The general storyline follows the trajectory of the original: the death of Superman (Henry Cavill) awakens both a trio of ancient artifacts known as the Mother Boxes and the warmongering alien Steppenwolf (Ciarán Hinds). Batman (Ben Affleck) and Wonder Woman (Gal Gadot) recruit Cyborg (Ray Fisher), Aquaman (Jason Momoa), and The Flash (Ezra Miller) to stop him.
When Justice League was released, I considered it the nadir of woefully misguided DCEU and opined that it “literally feels like it was patched together by a focus group that was held up at gunpoint.” Against all odds, Zack Snyder’s Justice League emerges as the strongest realization of these DC’s characters and the franchise’s finest film.
Paradoxically, much of its success is addition by subtraction. Gone are the pathetic attempts at quippy humor, like Superman describing the experience of resurrection as “itchy” and The Flash riffing on the concept of brunch. The aggressive color grading that made the Russian-set third act appear as if the air was made of Cheeto dust has been undone. Cavill’s mustache, which had to be removed with CGI during extensive reshoots for the original, is more convincingly absent this time around.
Most importantly, the movie actually has time for trivial things like character motivation and story development. Divided into six chapters with a cameo-heavy epilogue, it’s structured more like a comic book series than a traditional superhero epic.
Cyborg, who was little more than a curious afterthought in the 2017 version, has a complete and satisfying arc that renders his character both essential and compelling.

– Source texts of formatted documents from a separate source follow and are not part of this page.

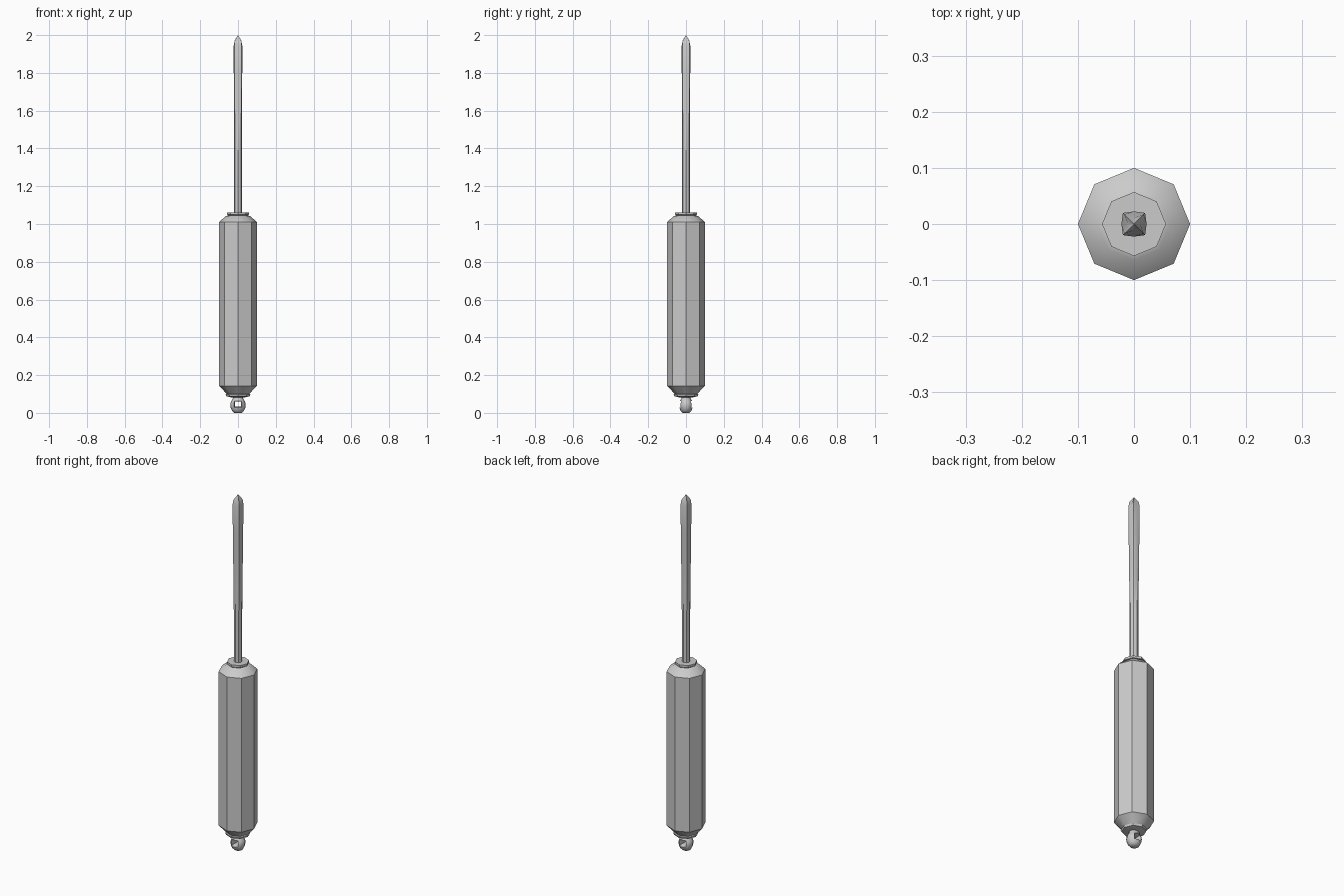
import bpy, bmesh
from math import sin, cos, pi, radians

if "Cube" in bpy.data.objects:
    bpy.data.objects.remove(bpy.data.objects["Cube"])


def lathe(name, rings, sides=8, phase=0.0):
    """Loft rings of (z, radius) or (z, even radius, odd radius), capped at both ends."""
    bm = bmesh.new()
    loops = []
    for z, *r in rings:
        loops.append([bm.verts.new((r[i % len(r)] * cos(phase + 2 * pi * i / sides),
                                    r[i % len(r)] * sin(phase + 2 * pi * i / sides), z))
                      for i in range(sides)])
    for a, b in zip(loops, loops[1:]):
        for i in range(sides):
            j = (i + 1) % sides
            bm.faces.new((a[i], a[j], b[j], b[i]))
    bm.faces.new(loops[0][::-1])
    bm.faces.new(loops[-1])
    bmesh.ops.remove_doubles(bm, verts=bm.verts, dist=1e-5)
    bmesh.ops.recalc_face_normals(bm, faces=bm.faces)
    mesh = bpy.data.meshes.new(name)
    bm.to_mesh(mesh)
    bm.free()
    obj = bpy.data.objects.new(name, mesh)
    bpy.context.collection.objects.link(obj)
    return obj


def activate(obj):
    bpy.ops.object.select_all(action='DESELECT')
    obj.select_set(True)
    bpy.context.view_layer.objects.active = obj


# Octagonal grip with chamfered ends and collars
handle = lathe("handle", [
    (0.082, 0.036), (0.088, 0.062), (0.098, 0.066), (0.101, 0.06),
    (0.143, 0.1), (1.01, 0.1), (1.043, 0.064), (1.045, 0.05),
    (1.05, 0.057), (1.062, 0.057)])

# Shaft, turning from a plain octagon to four ridges, with a fluted point
shaft = lathe("shaft_and_tip", [
    (1.055, 0.022), (1.35, 0.022), (1.56, 0.022, 0.024), (1.8, 0.0225, 0.027),
    (1.945, 0.0225, 0.028), (1.972, 0.011, 0.024), (2.0, 0.0008)])

# Hanging knob on the butt end
knob = lathe("hanging_knob", [
    (0.0, 0.019), (0.01, 0.031), (0.025, 0.038), (0.042, 0.041),
    (0.058, 0.038), (0.07, 0.031), (0.078, 0.027), (0.09, 0.03)])
knob.scale.y = 0.9

# Flared square hole through the knob, front to back
cutter = lathe("hole_cutter", [
    (-0.06, 0.044), (-0.014, 0.022), (0.014, 0.022), (0.06, 0.044)], 4, pi / 4)
cutter.rotation_euler.x = radians(90)
cutter.location.z = 0.046
cutter.scale.y = 0.85
cutter.hide_render = True
activate(knob)
mod = knob.modifiers.new("hole", 'BOOLEAN')
mod.operation = 'DIFFERENCE'
mod.solver = 'EXACT'
mod.object = cutter
bpy.ops.object.modifier_apply(modifier=mod.name)
bpy.data.objects.remove(cutter)

# Smooth the shallow bends, keep the long facets crisp
for obj, angle in ((handle, 36), (shaft, 30), (knob, 46)):
    activate(obj)
    bpy.ops.object.shade_smooth_by_angle(angle=radians(angle))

The Flash’s humor, which came across as strained and desperate in the predecessor, somehow fits in much better and tempers the self-seriousness for which Snyder has been known to indulge.
Sporting film history’s largest Most Improved Award on its oversized chest, Zack Snyder’s Justice League is an unwieldy yet undeniably powerful instance of creative control overcoming corporate contamination.
Also new to streaming this weekend
Premiering on Netflix is Operation Varsity Blues: The College Admissions Scandal, a documentary covering the 2019 bribery scandal that snuck the kids of rich and famous families into top U.S. universities.
Available to rent digitally is Happily, a comedic thriller starring Joel McHale and Kerry Bishé about a married couple who go on a tense couples’ trip with friends who may not actually be friends at all.
Also new to video on demand is Last Call, a comedy starring Jeremy Piven and Taryn Manning about a man who returns to his Philadelphia suburban neighborhood when he inherits his family’s pub following his mother’s death.